◆ Task item
Please report every line in the material below where the word "zigzag" is found.

----- Material to process

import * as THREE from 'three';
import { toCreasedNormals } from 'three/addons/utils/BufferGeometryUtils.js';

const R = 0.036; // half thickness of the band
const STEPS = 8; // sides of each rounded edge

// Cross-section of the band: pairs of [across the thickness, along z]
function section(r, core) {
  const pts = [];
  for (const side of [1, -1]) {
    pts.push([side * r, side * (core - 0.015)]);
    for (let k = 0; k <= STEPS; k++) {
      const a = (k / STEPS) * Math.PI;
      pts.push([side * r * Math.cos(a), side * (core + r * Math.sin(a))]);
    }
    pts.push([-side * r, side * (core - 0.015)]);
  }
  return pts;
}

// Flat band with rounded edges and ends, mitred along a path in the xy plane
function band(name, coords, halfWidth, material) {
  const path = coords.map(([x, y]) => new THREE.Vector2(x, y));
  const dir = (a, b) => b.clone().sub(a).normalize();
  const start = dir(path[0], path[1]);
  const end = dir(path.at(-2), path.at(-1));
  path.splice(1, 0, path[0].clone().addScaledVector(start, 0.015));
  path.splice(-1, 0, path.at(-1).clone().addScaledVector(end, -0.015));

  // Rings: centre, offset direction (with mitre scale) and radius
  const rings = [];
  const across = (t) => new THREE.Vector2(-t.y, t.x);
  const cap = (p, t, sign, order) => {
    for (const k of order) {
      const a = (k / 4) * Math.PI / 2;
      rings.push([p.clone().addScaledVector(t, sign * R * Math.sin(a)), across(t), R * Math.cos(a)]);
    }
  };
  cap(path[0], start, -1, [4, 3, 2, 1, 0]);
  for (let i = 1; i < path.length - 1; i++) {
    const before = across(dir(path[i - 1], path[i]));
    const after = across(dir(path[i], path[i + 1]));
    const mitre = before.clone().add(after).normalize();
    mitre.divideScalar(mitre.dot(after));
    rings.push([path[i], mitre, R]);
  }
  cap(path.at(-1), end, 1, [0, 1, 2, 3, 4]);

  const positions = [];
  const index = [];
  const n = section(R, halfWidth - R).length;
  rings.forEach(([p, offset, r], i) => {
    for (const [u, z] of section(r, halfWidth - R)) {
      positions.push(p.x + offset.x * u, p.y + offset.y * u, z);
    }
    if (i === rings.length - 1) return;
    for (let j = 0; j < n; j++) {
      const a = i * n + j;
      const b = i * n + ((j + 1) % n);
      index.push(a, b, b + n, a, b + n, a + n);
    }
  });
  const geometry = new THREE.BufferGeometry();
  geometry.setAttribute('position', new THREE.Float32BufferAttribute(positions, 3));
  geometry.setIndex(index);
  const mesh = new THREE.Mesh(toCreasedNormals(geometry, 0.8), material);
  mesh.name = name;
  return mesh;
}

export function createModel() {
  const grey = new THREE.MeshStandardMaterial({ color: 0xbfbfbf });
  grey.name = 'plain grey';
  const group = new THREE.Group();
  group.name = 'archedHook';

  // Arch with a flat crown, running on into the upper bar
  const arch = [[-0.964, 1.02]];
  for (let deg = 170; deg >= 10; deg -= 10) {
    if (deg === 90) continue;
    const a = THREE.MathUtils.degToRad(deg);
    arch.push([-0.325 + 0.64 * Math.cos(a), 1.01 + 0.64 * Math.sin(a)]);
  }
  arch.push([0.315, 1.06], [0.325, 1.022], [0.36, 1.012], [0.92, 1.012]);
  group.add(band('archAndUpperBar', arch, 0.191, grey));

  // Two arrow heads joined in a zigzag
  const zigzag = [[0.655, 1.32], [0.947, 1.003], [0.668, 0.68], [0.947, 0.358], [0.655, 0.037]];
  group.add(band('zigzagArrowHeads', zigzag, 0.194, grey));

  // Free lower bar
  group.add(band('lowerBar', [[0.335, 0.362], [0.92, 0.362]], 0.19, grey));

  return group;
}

----------

◆ Solution
  // Two arrow heads joined in a zigzag
  const zigzag = [[0.655, 1.32], [0.947, 1.003], [0.668, 0.68], [0.947, 0.358], [0.655, 0.037]];
  group.add(band('zigzagArrowHeads', zigzag, 0.194, grey));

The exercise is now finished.